(Work required) The response must consist of the lines below from the one with "block.select_set(True)" through the one with "bmesh.ops.translate(bm, verts=bm.verts, vec=(0, 0, 1.335))", exactly as they appear and with both ends kept.

(Extracted data)
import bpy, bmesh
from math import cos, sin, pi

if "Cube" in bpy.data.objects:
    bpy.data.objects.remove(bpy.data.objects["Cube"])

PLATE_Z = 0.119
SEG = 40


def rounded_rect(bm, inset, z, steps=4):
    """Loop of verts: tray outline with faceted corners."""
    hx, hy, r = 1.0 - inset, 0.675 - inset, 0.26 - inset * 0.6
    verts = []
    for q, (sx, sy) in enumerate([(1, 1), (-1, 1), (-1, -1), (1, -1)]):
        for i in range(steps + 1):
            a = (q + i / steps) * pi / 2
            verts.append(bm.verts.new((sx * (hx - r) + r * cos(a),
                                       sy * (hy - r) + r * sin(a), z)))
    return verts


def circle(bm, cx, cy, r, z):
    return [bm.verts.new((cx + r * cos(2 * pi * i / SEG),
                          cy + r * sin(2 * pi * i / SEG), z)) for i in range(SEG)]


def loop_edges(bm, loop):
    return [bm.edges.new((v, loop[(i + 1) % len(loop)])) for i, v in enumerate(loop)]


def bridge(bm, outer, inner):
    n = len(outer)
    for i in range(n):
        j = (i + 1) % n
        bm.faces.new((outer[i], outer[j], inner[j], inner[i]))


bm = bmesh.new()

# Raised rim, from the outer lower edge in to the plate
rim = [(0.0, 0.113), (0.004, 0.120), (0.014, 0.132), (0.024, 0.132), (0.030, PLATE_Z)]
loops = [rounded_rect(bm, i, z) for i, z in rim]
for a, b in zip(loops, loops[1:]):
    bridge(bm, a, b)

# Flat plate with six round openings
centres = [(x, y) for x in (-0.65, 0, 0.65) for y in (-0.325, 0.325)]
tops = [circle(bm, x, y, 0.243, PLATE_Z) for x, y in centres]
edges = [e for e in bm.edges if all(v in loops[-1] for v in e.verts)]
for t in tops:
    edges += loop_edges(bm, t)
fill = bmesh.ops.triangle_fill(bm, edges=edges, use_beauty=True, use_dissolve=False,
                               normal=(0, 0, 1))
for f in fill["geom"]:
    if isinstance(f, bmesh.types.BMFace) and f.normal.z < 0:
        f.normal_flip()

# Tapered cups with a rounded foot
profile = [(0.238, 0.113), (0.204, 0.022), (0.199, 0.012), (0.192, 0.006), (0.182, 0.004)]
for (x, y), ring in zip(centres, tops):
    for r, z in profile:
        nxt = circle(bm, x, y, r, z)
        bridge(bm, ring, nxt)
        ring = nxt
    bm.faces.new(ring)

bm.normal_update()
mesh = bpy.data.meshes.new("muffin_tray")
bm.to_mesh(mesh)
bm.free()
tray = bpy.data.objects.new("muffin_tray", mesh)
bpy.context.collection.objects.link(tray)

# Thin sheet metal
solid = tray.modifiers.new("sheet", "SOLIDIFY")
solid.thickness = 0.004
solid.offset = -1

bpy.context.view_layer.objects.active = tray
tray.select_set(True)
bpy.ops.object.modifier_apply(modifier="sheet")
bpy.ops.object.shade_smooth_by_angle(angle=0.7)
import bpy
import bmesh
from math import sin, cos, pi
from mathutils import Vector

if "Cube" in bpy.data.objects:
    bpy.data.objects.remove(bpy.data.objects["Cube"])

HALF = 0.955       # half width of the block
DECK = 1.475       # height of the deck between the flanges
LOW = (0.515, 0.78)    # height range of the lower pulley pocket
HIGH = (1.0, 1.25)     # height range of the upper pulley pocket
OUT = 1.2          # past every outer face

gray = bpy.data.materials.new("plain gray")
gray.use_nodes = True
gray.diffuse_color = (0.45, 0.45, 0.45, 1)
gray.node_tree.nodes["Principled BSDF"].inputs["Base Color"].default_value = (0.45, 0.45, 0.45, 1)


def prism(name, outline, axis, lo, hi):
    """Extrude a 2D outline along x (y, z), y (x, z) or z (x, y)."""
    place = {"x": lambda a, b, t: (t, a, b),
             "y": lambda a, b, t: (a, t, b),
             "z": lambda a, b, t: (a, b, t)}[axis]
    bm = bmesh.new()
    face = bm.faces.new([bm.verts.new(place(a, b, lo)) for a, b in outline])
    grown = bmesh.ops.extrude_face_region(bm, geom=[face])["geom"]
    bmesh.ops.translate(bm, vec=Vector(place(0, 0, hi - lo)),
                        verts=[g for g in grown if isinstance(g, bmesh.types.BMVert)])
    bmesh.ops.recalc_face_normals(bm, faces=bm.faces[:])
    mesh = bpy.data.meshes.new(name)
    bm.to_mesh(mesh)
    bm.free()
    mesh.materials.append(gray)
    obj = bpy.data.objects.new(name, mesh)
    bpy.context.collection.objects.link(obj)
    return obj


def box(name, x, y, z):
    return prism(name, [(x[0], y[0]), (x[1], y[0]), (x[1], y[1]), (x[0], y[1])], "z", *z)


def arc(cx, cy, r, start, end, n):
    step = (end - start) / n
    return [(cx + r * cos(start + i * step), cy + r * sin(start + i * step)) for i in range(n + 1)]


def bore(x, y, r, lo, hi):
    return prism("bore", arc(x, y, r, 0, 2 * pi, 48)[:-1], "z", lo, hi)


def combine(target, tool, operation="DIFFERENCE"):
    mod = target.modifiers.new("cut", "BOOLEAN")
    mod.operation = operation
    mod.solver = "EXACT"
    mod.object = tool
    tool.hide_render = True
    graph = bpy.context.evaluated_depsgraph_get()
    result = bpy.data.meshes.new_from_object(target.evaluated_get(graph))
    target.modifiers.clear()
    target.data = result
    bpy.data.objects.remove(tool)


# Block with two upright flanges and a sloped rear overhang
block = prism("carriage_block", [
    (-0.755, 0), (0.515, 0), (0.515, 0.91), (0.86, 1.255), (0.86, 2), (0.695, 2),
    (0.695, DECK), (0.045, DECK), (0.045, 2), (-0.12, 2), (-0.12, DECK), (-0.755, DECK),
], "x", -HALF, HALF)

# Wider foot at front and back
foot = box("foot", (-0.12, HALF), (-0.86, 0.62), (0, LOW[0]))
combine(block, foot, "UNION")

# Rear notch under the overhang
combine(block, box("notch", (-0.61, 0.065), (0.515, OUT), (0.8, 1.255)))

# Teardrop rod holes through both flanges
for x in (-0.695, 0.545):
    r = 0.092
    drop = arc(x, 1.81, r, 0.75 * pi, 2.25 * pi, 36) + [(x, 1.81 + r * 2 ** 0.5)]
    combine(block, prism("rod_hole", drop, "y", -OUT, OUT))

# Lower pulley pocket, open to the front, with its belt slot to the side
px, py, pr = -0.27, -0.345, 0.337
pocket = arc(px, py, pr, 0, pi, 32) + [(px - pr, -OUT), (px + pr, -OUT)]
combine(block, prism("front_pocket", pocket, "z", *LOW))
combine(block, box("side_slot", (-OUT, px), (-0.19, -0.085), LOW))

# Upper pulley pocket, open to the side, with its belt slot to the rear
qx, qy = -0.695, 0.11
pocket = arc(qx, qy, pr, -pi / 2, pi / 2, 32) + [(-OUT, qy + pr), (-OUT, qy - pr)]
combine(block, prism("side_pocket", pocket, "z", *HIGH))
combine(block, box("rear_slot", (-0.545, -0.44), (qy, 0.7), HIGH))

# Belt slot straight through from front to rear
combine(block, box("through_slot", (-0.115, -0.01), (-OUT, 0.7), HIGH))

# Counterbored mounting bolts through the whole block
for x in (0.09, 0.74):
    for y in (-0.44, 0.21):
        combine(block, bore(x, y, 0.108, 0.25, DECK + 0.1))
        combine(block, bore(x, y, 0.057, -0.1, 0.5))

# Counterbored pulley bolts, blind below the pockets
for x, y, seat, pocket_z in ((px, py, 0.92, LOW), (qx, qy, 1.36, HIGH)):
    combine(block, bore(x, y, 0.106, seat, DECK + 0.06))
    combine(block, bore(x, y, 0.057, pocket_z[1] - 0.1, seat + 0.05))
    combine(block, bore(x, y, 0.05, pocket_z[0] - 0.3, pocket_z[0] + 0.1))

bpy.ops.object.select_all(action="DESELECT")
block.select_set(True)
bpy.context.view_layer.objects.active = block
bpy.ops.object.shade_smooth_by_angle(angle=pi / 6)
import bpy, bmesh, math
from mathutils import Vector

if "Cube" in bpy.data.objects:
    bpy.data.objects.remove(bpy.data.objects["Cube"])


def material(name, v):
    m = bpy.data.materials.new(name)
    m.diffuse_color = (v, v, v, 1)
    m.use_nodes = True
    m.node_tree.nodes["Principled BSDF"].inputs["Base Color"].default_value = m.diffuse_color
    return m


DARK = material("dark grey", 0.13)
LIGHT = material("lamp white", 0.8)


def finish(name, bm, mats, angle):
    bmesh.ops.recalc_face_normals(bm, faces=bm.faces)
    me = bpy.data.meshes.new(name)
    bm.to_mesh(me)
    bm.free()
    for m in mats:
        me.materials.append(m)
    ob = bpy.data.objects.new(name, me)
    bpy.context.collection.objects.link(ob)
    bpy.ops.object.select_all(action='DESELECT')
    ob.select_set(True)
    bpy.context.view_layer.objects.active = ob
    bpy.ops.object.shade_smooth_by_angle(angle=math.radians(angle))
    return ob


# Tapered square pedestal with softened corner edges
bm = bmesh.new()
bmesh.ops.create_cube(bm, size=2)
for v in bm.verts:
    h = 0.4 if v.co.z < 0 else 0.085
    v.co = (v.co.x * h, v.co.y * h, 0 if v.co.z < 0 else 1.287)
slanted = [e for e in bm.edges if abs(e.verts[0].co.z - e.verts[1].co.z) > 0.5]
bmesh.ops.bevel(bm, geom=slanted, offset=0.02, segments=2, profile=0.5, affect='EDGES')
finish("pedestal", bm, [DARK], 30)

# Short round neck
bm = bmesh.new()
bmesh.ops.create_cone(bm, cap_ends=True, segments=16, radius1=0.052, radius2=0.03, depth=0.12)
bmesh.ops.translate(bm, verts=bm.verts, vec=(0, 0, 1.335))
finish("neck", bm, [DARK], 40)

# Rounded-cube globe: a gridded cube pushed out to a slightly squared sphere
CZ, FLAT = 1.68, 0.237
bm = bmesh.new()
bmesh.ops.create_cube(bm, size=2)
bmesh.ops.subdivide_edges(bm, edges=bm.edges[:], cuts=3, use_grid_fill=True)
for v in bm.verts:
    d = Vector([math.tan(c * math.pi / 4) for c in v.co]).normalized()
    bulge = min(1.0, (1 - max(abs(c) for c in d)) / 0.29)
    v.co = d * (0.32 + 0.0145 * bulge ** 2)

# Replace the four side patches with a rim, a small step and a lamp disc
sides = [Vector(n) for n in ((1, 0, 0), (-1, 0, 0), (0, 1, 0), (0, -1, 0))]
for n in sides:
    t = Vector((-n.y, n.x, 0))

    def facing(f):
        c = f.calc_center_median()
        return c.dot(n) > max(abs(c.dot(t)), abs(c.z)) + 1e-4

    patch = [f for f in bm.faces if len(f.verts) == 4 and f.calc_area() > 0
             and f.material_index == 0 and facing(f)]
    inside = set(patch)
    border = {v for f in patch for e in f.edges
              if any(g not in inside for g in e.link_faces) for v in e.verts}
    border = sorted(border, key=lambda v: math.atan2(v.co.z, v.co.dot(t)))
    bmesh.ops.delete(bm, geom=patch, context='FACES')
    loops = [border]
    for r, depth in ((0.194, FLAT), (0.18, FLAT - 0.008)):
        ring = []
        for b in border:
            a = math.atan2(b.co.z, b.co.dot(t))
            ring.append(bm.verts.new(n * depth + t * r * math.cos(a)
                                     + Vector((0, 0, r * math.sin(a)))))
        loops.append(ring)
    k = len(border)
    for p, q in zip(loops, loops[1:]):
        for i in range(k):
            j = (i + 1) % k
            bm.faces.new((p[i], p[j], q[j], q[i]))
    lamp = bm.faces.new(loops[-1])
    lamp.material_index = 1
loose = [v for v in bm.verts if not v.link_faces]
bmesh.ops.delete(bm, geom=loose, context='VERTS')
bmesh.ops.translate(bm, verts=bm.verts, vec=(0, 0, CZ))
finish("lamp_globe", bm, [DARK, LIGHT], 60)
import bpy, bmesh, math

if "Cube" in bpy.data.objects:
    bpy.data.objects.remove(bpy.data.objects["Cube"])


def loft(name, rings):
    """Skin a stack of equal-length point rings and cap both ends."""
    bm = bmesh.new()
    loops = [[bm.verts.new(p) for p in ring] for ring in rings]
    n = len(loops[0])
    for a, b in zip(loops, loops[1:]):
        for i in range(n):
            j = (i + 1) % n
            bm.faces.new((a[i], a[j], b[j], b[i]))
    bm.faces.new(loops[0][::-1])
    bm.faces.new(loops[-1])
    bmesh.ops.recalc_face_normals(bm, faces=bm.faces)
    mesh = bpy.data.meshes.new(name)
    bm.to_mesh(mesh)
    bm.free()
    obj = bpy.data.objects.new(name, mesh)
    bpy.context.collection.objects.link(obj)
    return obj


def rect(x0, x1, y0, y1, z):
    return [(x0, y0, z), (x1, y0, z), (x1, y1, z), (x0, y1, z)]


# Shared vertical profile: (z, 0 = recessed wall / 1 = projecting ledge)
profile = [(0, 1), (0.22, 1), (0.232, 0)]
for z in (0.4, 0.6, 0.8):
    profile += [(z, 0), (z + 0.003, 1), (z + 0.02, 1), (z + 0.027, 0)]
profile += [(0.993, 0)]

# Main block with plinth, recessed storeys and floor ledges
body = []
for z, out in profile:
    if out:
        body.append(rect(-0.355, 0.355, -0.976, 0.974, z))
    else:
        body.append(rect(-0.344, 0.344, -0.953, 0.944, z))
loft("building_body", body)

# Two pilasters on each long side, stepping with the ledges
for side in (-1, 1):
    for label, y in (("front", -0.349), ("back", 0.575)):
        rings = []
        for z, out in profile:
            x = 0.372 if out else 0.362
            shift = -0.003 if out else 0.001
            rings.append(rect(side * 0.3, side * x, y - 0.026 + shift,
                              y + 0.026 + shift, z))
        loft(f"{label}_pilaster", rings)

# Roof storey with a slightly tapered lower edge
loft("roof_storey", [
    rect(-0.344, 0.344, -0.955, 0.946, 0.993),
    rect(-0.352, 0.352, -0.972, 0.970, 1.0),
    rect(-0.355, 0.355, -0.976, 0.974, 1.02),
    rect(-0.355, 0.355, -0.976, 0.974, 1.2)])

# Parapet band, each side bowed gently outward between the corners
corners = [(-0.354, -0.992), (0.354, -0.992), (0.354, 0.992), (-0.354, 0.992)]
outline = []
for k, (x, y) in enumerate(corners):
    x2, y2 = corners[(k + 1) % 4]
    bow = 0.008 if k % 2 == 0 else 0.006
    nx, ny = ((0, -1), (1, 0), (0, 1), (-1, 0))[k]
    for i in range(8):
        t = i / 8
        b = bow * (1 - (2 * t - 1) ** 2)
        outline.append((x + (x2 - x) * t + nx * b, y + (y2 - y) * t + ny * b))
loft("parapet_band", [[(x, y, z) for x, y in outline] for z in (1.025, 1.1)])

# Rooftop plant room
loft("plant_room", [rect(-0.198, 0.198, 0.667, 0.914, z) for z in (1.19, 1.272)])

(Exercise answer)
block.select_set(True)
bpy.context.view_layer.objects.active = block
bpy.ops.object.shade_smooth_by_angle(angle=pi / 6)
import bpy, bmesh, math
from mathutils import Vector

if "Cube" in bpy.data.objects:
    bpy.data.objects.remove(bpy.data.objects["Cube"])


def material(name, v):
    m = bpy.data.materials.new(name)
    m.diffuse_color = (v, v, v, 1)
    m.use_nodes = True
    m.node_tree.nodes["Principled BSDF"].inputs["Base Color"].default_value = m.diffuse_color
    return m


DARK = material("dark grey", 0.13)
LIGHT = material("lamp white", 0.8)


def finish(name, bm, mats, angle):
    bmesh.ops.recalc_face_normals(bm, faces=bm.faces)
    me = bpy.data.meshes.new(name)
    bm.to_mesh(me)
    bm.free()
    for m in mats:
        me.materials.append(m)
    ob = bpy.data.objects.new(name, me)
    bpy.context.collection.objects.link(ob)
    bpy.ops.object.select_all(action='DESELECT')
    ob.select_set(True)
    bpy.context.view_layer.objects.active = ob
    bpy.ops.object.shade_smooth_by_angle(angle=math.radians(angle))
    return ob


# Tapered square pedestal with softened corner edges
bm = bmesh.new()
bmesh.ops.create_cube(bm, size=2)
for v in bm.verts:
    h = 0.4 if v.co.z < 0 else 0.085
    v.co = (v.co.x * h, v.co.y * h, 0 if v.co.z < 0 else 1.287)
slanted = [e for e in bm.edges if abs(e.verts[0].co.z - e.verts[1].co.z) > 0.5]
bmesh.ops.bevel(bm, geom=slanted, offset=0.02, segments=2, profile=0.5, affect='EDGES')
finish("pedestal", bm, [DARK], 30)

# Short round neck
bm = bmesh.new()
bmesh.ops.create_cone(bm, cap_ends=True, segments=16, radius1=0.052, radius2=0.03, depth=0.12)
bmesh.ops.translate(bm, verts=bm.verts, vec=(0, 0, 1.335))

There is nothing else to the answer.